START Dataset records
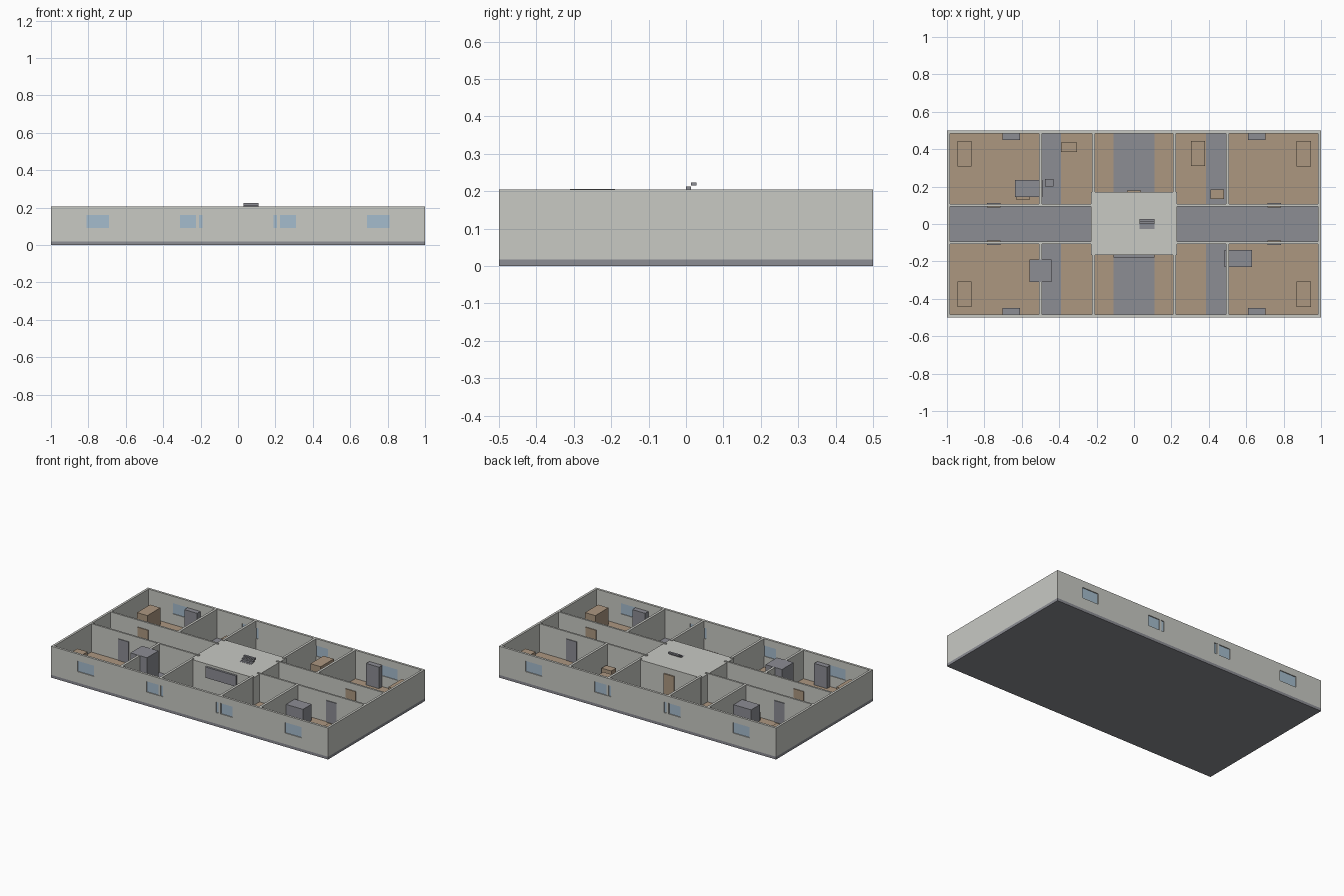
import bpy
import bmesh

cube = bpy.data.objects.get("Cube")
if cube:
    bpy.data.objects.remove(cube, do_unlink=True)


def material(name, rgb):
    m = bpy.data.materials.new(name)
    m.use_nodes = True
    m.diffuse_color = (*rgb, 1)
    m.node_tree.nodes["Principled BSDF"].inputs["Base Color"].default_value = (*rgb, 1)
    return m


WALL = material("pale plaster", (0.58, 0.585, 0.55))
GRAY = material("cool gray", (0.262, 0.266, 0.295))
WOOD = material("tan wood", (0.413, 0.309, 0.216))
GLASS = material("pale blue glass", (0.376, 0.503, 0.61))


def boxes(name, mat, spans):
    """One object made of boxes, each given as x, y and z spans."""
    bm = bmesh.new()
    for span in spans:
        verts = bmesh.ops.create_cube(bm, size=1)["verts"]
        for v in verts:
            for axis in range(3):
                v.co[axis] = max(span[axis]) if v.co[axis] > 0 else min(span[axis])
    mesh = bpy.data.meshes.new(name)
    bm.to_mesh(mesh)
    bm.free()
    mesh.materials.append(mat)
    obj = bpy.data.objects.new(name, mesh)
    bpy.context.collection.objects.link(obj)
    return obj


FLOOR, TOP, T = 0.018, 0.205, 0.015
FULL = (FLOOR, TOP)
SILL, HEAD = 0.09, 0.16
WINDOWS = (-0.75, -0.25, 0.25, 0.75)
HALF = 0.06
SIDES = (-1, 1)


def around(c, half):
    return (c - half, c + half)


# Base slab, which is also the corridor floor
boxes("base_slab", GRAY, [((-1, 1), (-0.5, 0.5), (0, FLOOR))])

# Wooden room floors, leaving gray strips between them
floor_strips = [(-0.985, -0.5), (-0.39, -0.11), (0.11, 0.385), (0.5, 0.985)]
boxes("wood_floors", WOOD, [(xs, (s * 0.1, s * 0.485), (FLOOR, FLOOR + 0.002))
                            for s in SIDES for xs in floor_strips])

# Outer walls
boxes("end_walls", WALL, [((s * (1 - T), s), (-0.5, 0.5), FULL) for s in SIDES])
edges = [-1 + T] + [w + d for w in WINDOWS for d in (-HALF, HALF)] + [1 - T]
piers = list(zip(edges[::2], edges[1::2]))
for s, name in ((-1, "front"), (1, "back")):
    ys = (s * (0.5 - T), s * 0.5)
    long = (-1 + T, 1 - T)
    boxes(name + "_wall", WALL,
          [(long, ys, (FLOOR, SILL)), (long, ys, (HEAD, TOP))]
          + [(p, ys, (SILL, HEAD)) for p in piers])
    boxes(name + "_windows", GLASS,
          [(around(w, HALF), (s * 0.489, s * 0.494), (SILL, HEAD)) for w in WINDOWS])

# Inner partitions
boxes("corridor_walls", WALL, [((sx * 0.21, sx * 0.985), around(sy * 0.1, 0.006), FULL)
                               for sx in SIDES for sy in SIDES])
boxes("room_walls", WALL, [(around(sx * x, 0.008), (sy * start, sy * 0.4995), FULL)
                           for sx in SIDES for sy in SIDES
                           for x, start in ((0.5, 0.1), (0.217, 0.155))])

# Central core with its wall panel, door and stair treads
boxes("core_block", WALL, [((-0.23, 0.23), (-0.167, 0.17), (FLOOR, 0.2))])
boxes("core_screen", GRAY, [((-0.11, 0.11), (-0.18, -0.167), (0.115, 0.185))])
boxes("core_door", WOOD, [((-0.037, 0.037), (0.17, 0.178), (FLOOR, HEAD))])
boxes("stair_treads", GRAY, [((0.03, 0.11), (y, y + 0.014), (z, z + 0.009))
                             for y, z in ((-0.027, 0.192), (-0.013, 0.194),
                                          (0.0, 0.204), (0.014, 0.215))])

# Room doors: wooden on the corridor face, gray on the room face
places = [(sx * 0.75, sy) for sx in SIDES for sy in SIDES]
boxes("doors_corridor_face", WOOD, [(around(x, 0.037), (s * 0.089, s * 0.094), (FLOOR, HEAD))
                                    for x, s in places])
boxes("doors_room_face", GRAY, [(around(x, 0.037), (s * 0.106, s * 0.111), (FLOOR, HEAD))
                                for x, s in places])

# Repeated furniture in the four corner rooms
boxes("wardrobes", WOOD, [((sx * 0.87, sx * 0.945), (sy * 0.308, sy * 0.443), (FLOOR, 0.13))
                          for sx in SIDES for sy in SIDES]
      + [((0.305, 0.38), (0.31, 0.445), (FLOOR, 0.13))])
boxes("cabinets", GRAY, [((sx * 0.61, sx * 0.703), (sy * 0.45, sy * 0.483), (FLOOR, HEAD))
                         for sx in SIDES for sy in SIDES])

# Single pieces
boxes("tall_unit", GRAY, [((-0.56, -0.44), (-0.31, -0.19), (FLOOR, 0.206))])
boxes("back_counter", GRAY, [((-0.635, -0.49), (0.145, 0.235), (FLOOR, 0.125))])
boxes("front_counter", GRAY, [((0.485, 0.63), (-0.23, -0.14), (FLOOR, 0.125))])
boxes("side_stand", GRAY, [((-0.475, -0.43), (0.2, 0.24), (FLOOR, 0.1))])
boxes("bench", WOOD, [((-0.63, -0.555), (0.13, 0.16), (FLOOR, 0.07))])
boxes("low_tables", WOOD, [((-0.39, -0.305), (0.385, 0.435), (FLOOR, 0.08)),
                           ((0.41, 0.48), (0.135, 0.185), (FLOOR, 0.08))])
END Dataset records
START Dataset records
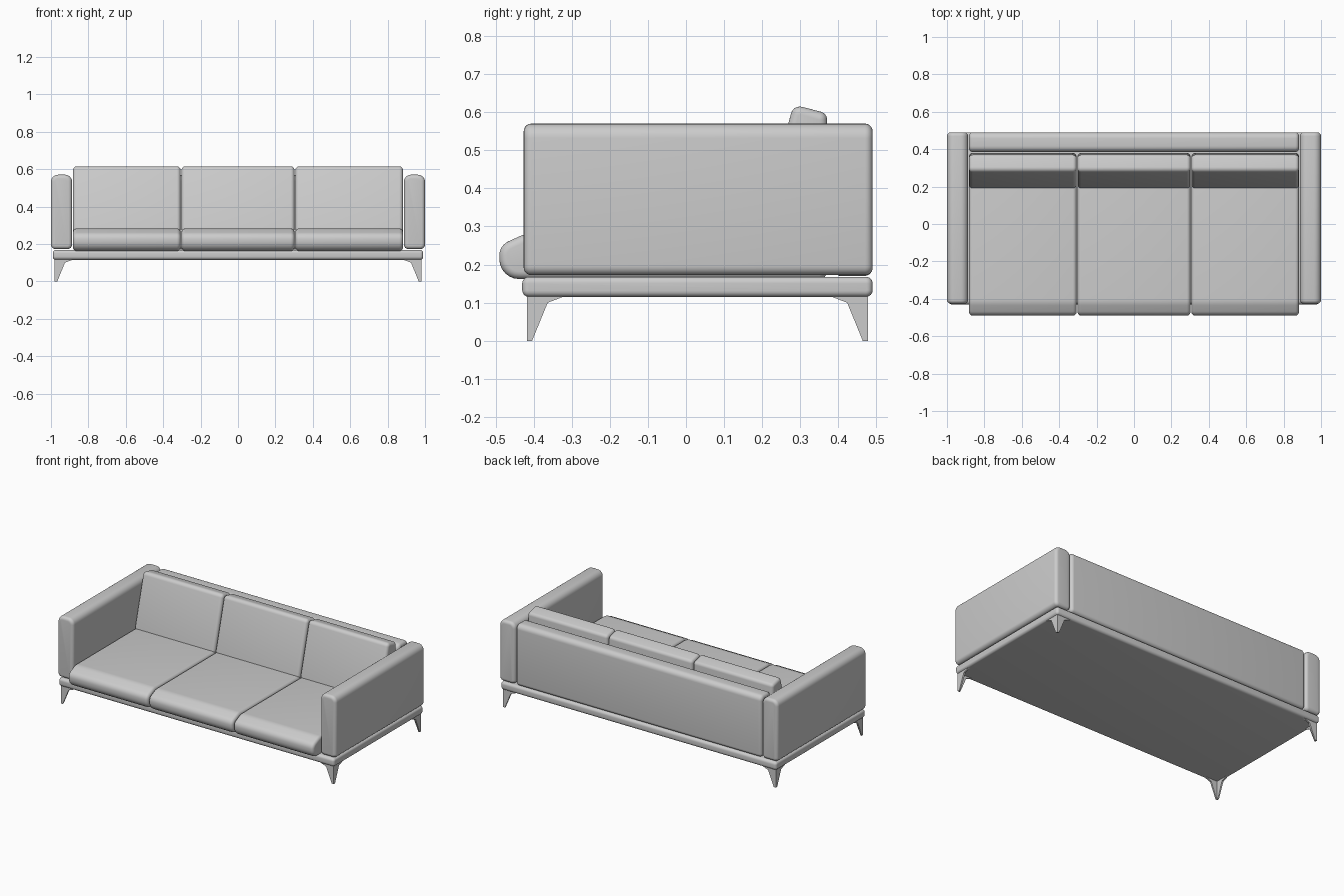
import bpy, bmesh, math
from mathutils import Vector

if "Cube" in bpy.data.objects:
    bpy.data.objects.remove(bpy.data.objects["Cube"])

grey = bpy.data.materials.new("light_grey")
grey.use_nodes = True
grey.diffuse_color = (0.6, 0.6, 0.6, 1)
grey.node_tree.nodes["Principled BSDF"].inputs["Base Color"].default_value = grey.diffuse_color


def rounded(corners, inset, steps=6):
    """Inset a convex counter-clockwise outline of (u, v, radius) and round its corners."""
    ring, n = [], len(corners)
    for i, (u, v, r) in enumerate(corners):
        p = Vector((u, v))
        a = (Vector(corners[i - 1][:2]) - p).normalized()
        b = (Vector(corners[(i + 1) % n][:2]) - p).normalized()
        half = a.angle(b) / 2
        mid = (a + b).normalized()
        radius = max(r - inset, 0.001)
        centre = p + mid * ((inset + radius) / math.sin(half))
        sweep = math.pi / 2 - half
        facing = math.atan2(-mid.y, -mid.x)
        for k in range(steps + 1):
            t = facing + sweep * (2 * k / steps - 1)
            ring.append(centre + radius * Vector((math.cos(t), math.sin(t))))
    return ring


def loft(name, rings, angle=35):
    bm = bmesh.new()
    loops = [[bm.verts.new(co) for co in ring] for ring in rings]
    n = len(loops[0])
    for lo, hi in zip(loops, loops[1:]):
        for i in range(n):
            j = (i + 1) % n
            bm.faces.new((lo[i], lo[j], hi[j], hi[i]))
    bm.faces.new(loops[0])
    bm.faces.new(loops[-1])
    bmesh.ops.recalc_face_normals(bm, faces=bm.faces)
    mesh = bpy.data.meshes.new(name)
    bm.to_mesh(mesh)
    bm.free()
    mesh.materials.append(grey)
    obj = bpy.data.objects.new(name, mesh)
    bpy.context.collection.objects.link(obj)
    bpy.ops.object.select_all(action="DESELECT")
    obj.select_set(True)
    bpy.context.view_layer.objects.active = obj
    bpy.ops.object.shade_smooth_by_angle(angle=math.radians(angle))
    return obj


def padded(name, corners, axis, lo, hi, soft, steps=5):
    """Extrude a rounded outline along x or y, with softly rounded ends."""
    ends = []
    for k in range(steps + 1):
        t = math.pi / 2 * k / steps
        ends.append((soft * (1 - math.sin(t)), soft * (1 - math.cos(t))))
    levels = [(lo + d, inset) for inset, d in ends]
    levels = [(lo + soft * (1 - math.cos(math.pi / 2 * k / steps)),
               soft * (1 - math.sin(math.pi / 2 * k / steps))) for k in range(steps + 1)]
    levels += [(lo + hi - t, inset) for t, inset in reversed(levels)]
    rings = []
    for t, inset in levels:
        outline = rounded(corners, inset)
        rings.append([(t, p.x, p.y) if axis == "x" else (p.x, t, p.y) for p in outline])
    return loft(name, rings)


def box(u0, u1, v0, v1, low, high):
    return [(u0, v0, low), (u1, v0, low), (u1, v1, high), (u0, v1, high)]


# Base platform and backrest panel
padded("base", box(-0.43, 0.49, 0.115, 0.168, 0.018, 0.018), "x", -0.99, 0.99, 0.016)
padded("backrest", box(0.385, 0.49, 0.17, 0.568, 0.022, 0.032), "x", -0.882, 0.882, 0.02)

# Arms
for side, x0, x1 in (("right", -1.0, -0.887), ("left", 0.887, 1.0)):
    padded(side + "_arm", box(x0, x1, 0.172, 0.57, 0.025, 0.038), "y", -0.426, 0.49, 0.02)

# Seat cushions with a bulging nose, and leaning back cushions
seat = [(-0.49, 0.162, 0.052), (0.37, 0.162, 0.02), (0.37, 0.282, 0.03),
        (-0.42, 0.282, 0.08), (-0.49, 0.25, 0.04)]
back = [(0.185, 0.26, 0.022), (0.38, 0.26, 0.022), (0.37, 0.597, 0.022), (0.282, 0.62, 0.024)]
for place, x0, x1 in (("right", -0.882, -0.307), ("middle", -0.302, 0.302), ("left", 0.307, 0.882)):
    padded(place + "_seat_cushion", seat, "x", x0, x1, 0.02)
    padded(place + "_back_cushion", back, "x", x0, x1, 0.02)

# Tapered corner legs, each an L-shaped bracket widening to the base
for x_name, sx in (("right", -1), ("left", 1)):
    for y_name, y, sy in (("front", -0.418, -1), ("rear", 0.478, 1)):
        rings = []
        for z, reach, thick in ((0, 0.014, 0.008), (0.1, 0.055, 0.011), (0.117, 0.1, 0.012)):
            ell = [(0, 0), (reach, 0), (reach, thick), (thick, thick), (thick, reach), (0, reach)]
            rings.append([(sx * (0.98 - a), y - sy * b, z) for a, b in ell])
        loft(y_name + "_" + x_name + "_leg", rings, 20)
END Dataset records
START Dataset records
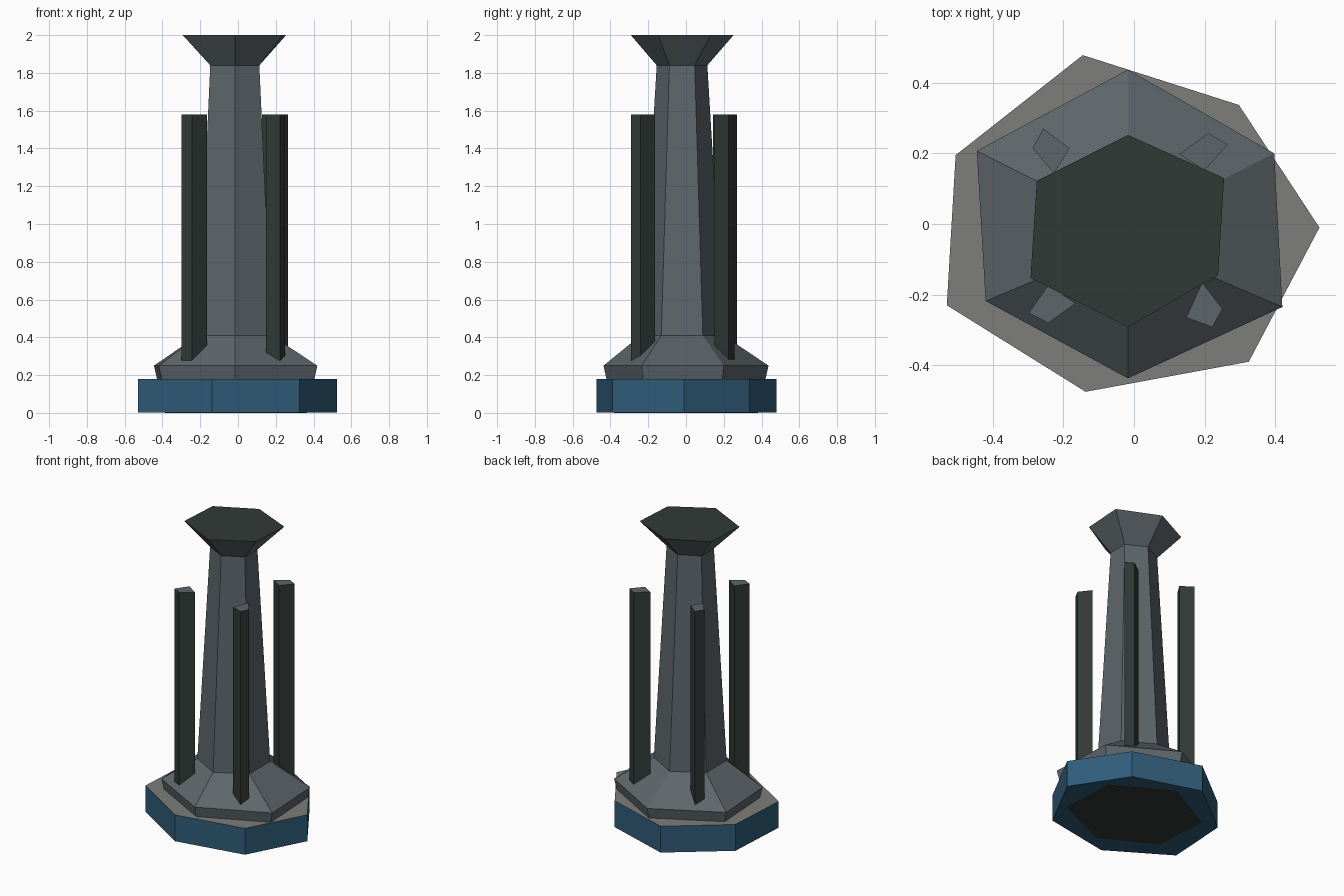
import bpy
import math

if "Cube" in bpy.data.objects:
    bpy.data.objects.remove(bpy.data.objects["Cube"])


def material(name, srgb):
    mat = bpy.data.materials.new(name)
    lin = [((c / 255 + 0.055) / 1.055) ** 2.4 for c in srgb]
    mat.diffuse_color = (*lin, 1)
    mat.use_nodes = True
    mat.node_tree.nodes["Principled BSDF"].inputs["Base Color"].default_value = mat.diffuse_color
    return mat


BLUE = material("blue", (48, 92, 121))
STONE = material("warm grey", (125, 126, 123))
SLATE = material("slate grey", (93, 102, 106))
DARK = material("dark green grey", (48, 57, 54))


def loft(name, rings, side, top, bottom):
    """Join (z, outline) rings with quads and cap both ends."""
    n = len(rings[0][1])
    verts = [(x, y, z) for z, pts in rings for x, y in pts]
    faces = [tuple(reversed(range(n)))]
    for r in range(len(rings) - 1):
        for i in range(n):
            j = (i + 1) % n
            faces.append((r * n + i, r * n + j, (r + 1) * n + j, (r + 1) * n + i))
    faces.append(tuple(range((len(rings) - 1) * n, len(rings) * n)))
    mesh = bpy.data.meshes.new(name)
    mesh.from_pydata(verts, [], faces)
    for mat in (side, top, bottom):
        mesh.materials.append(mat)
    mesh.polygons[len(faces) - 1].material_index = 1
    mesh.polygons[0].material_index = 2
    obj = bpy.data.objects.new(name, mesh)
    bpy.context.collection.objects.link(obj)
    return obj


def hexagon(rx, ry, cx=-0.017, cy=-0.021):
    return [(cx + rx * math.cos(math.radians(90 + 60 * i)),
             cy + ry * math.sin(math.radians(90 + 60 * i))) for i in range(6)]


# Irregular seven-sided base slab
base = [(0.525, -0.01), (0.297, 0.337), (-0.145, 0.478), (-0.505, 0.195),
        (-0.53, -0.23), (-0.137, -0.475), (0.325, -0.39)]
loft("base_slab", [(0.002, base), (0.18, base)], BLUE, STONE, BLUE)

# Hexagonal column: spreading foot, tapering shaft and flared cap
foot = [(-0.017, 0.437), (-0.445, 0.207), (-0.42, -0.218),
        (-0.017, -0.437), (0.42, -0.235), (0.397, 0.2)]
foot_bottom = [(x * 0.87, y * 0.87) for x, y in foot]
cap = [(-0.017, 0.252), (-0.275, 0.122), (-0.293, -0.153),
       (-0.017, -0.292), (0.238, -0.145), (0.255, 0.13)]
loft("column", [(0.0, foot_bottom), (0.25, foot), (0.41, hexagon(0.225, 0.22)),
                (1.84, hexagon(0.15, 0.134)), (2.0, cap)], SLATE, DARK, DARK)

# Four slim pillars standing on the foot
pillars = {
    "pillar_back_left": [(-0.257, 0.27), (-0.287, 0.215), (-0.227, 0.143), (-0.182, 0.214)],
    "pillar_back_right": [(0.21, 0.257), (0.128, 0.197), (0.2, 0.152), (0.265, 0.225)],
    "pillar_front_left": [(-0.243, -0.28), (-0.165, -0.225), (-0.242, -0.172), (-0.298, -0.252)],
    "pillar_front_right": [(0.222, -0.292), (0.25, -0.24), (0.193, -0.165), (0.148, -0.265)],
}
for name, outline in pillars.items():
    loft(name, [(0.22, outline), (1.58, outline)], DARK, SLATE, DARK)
END Dataset records
- [Task directions]: Search the data above for the word "steps" and show every line that has it.

- [Answer to this exercise]:
def rounded(corners, inset, steps=6):
        for k in range(steps + 1):
            t = facing + sweep * (2 * k / steps - 1)
def padded(name, corners, axis, lo, hi, soft, steps=5):
    for k in range(steps + 1):
        t = math.pi / 2 * k / steps
    levels = [(lo + soft * (1 - math.cos(math.pi / 2 * k / steps)),
               soft * (1 - math.sin(math.pi / 2 * k / steps))) for k in range(steps + 1)]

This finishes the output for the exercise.